The effects of arts camp run deeper than just allowing kids to experiment with different creative pursuits (although that is not to be minimized!). In fact, one of the most interesting benefits is definitely that artistic education tends to focus on collaborative effort and is process- rather than goal-oriented. What this means is that my children feel like they are part of something bigger than themselves, that they are working with many others, be they fellow campers or counselors or administrators, to create something impactful together. They're also coming into contact with adults who have found a way to work in a creative field, demonstrating that artistic passions don't have to be ancillary pursuits, but can rather be a professional goal. In a world in which so many kids are told that "success" only looks one way, I think it's so important that they are exposed to a reality in which creativity can lead to a career.

Arts education tends to focus on collaborative effort and is process- rather than goal-oriented
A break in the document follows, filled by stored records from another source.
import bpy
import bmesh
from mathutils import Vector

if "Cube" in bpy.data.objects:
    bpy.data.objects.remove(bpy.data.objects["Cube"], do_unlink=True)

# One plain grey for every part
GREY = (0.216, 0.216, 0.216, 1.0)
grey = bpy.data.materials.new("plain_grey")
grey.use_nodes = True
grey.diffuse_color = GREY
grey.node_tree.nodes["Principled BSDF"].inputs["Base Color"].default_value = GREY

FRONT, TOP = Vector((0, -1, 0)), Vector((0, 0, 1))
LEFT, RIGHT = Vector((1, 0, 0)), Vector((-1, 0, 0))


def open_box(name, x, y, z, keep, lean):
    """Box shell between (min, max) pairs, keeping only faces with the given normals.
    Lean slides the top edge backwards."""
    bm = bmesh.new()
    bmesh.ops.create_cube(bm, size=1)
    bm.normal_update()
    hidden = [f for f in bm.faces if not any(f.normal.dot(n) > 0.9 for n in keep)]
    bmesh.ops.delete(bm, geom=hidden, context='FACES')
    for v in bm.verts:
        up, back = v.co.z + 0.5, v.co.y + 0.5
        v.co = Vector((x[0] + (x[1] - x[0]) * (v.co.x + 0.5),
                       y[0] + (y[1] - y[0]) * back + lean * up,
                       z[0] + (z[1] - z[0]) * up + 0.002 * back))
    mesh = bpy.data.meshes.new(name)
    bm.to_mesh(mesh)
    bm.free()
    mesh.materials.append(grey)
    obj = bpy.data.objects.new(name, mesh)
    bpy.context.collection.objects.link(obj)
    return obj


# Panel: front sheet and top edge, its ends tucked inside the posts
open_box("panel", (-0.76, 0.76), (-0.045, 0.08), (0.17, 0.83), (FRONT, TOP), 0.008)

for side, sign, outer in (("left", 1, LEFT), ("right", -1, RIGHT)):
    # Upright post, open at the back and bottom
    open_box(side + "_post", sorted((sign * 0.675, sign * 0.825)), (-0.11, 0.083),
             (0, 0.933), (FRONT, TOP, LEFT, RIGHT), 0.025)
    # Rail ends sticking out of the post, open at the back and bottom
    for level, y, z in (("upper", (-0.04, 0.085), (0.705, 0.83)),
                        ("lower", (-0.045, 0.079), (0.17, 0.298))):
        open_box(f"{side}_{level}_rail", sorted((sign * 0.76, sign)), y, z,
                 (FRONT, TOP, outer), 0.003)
While art camp really might not be for every kid (you are probably well aware already if your child is not going to be happy if she doesn't get to spend her summer playing soccer non-stop), what I've found to be so fascinating is how valuable it has been for both my art-focused kid and not-so-art-focused kid, alike. For my younger son who was practically born with a sketchbook in hand, he's had the opportunity to explore different creative mediums and venture into performance. For my other son, who doesn't consider himself very art-oriented in general, the experience has been similarly invaluable because his exposure to so many things he wouldn't otherwise seek out has given him a facility and confidence in areas other than those in which he naturally excels.

In effect, an arts camp like Ballibay can offer kids a new type of freedom, one in which the goals upon which they're usually told to focus are abandoned in favor of (supervised) exploration and experimentation. It's a time of creativity and abandon, a subversion of the normal way of their world, a flip of priorities and an invitation to let their minds and spirits roam. And for parents? It also means some really incredible work to hang on the wall or put on your desk come end of summer.